A bench of Justice Arun Mishra and Justice M R Shah said: "We are not averse to interfaith marriages. Hindu-Muslim marriages are acceptable. If they marry each other under the law, why should there be problems?"
A 33-year-old Muslim man had last year converted to Hinduism to marry a 23-year-old Hindu woman in Chhattisgarh.
The father of the woman, however, has alleged that he has now reconverted to Islam.
Senior advocate Mukul Rohatgi, appearing for the woman's father, said he has filed an appeal in the top court as the marriage was a sham and the result of a racket.
Rohatgi apprised the court of a racket which is being operated in the name of inter-faith marriages and asked the top court to look into it.
Senior lawyers Rakesh Dwivedi, representing the man who converted to Hinduism for the marriage, and Gopal Shankarnarayan representing the woman, cited from the Supreme Court's order in Kerala's Hadiya case while opposing an investigation into the marriage.
Sankaranarayanan told the Bench that his client does not need any protection except from her father.
The bench has slated the matter for further hearing on September 24 and sought the response from the state government.
The apex court also clarified that it will not investigate the marriage and only wanted to ensure that the woman's interests are protected in peculiar facts of the case.
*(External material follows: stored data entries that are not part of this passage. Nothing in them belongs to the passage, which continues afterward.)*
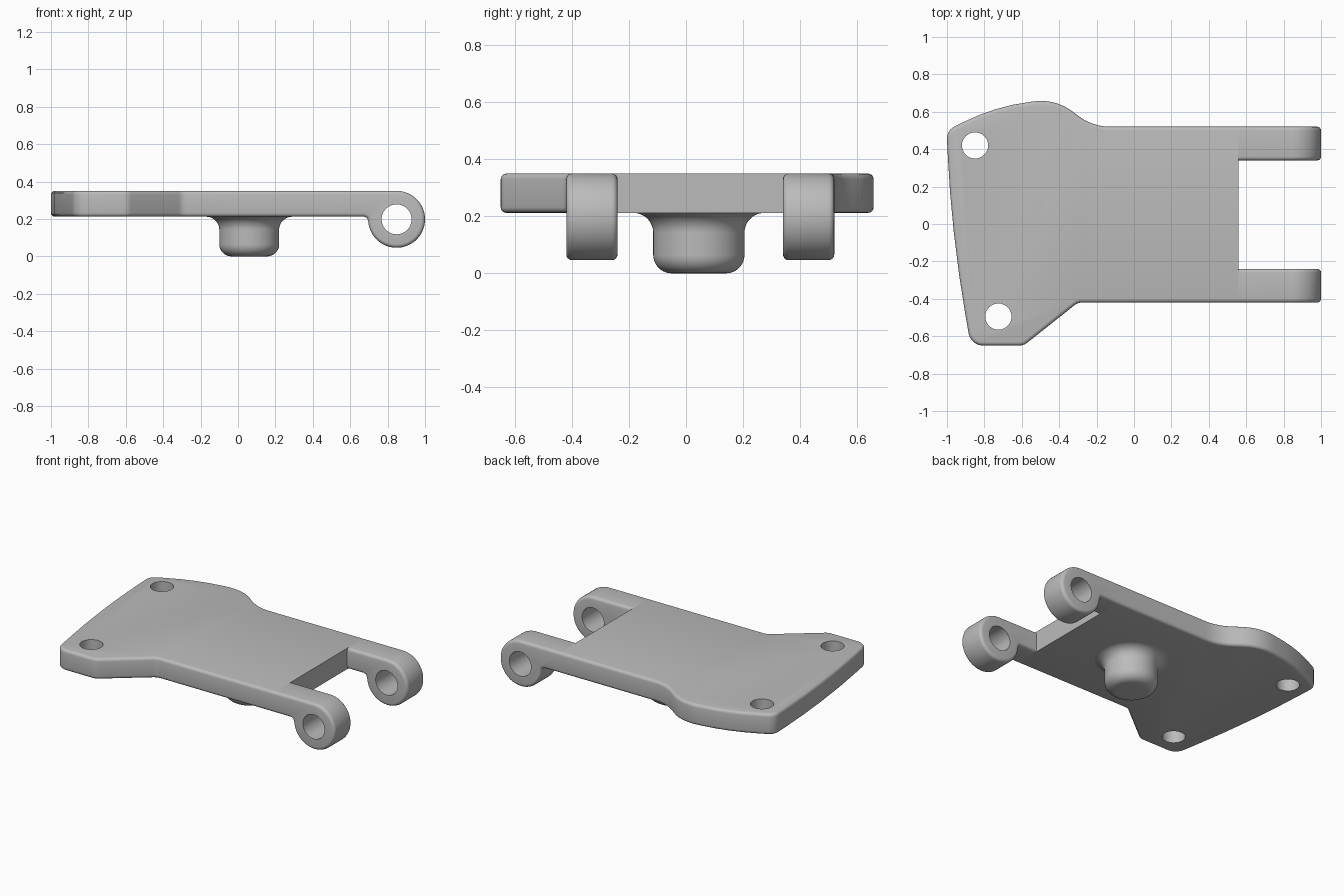
import bpy, bmesh, math
from mathutils import Vector, Matrix

if "Cube" in bpy.data.objects:
    bpy.data.objects.remove(bpy.data.objects["Cube"], do_unlink=True)

grey = bpy.data.materials.new("plain grey")
grey.use_nodes = True
colour = (0.5, 0.5, 0.5, 1)
grey.diffuse_color = colour
grey.node_tree.nodes["Principled BSDF"].inputs["Base Color"].default_value = colour

JOINT_X = 0.56          # where the arms meet the plate
BOTTOM, TOP = 0.212, 0.35
EDGE = 0.02             # rounding of the rims


def rounded(corners, closed=True):
    """Turn (x, y, radius) corners into a path with arc fillets."""
    path = []
    n = len(corners)
    for i, (x, y, r) in enumerate(corners):
        p = Vector((x, y))
        if r == 0 or (not closed and i in (0, n - 1)):
            path.append(p)
            continue
        a = (Vector(corners[i - 1][:2]) - p).normalized()
        b = (Vector(corners[(i + 1) % n][:2]) - p).normalized()
        half = a.angle(b) / 2
        centre = p + (a + b).normalized() * r / math.sin(half)
        start = p + a * r / math.tan(half) - centre
        turn = start.angle_signed(p + b * r / math.tan(half) - centre)
        steps = max(4, math.ceil(abs(turn) / math.radians(7)))
        for k in range(steps + 1):
            path.append(centre + Matrix.Rotation(-turn * k / steps, 2) @ start)
    return path


def finish(name, bm):
    bmesh.ops.recalc_face_normals(bm, faces=bm.faces)
    mesh = bpy.data.meshes.new(name)
    bm.to_mesh(mesh)
    bm.free()
    mesh.materials.append(grey)
    obj = bpy.data.objects.new(name, mesh)
    bpy.context.collection.objects.link(obj)
    return obj


def activate(obj):
    bpy.ops.object.select_all(action="DESELECT")
    obj.select_set(True)
    bpy.context.view_layer.objects.active = obj


def smooth(obj):
    activate(obj)
    bpy.ops.object.shade_smooth_by_angle(angle=math.radians(35))


def slab(name, points, depth):
    """Extrude an outline and round both rims, except at the joint."""
    bm = bmesh.new()
    face = bm.faces.new([bm.verts.new(p) for p in points])
    out = bmesh.ops.extrude_face_region(bm, geom=[face])
    moved = {v for v in out["geom"] if isinstance(v, bmesh.types.BMVert)}
    bmesh.ops.translate(bm, verts=list(moved), vec=depth)
    rims = [e for e in bm.edges
            if (e.verts[0] in moved) == (e.verts[1] in moved)
            and any(abs(v.co.x - JOINT_X) > 1e-4 for v in e.verts)]
    bmesh.ops.recalc_face_normals(bm, faces=bm.faces)
    bmesh.ops.bevel(bm, geom=rims, offset=EDGE, segments=4, profile=0.5,
                    affect="EDGES", clamp_overlap=False)
    return finish(name, bm)


def drill(obj, centre, radius, rotation=(0, 0, 0)):
    bpy.ops.mesh.primitive_cylinder_add(vertices=48, radius=radius, depth=0.6,
                                        location=centre, rotation=rotation)
    cutter = bpy.context.object
    cutter.hide_render = True
    cutter.data.materials.append(grey)
    mod = obj.modifiers.new("hole", "BOOLEAN")
    mod.operation, mod.solver, mod.object = "DIFFERENCE", "EXACT", cutter
    activate(obj)
    bpy.ops.object.modifier_apply(modifier=mod.name)
    bpy.data.objects.remove(cutter, do_unlink=True)


# Main plate with its curved wide end
outline = rounded([
    (JOINT_X, -0.42, 0), (-0.30, -0.42, 0.06), (-0.59, -0.65, 0.07),
    (-0.873, -0.65, 0.08), (-0.977, -0.05, 7), (-1.002, 0.50, 0.07),
    (-0.74, 0.63, 1.1), (-0.42, 0.67, 0.28), (-0.22, 0.52, 0.28),
    (JOINT_X, 0.52, 0)])
plate = slab("plate", [(p.x, p.y, BOTTOM) for p in outline], (0, 0, TOP - BOTTOM))
for x, y in [(-0.85, 0.42), (-0.725, -0.495)]:
    drill(plate, (x, y, 0.28), 0.07)
smooth(plate)

# Two hinge arms ending in drilled round knuckles
pivot, radius = Vector((0.848, 0.198)), 0.152
profile = [Vector((JOINT_X, TOP)), Vector((JOINT_X, BOTTOM)),
           Vector((0.675, BOTTOM)), Vector((0.69, 0.206))]
for k in range(49):
    a = math.radians(-175 + 265 * k / 48)
    profile.append(pivot + radius * Vector((math.cos(a), math.sin(a))))
for name, y in [("right_hinge_arm", -0.42), ("left_hinge_arm", 0.34)]:
    arm = slab(name, [(p.x, y, p.y) for p in profile], (0, 0.18, 0))
    drill(arm, (pivot.x, y + 0.09, pivot.y), 0.08, (math.pi / 2, 0, 0))
    smooth(arm)

# Round boss under the plate, flared where it meets it
bm = bmesh.new()
section = rounded([(0, 0, 0), (0.16, 0, 0.065), (0.16, BOTTOM, 0.07),
                   (0.235, BOTTOM, 0)], closed=False)
verts = [bm.verts.new((p.x, 0, p.y)) for p in section]
edges = [bm.edges.new(pair) for pair in zip(verts, verts[1:])]
bmesh.ops.spin(bm, geom=verts + edges, cent=(0, 0, 0), axis=(0, 0, 1),
               angle=2 * math.pi, steps=64)
bmesh.ops.remove_doubles(bm, verts=bm.verts, dist=1e-4)
bmesh.ops.translate(bm, verts=bm.verts, vec=(0.06, 0.045, 0))
boss = finish("boss", bm)
smooth(boss)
"We are not against such relationships... but only on how to protect the woman. We do get concerned about the future of the women and that is why we want to make our efforts to secure her future," it added.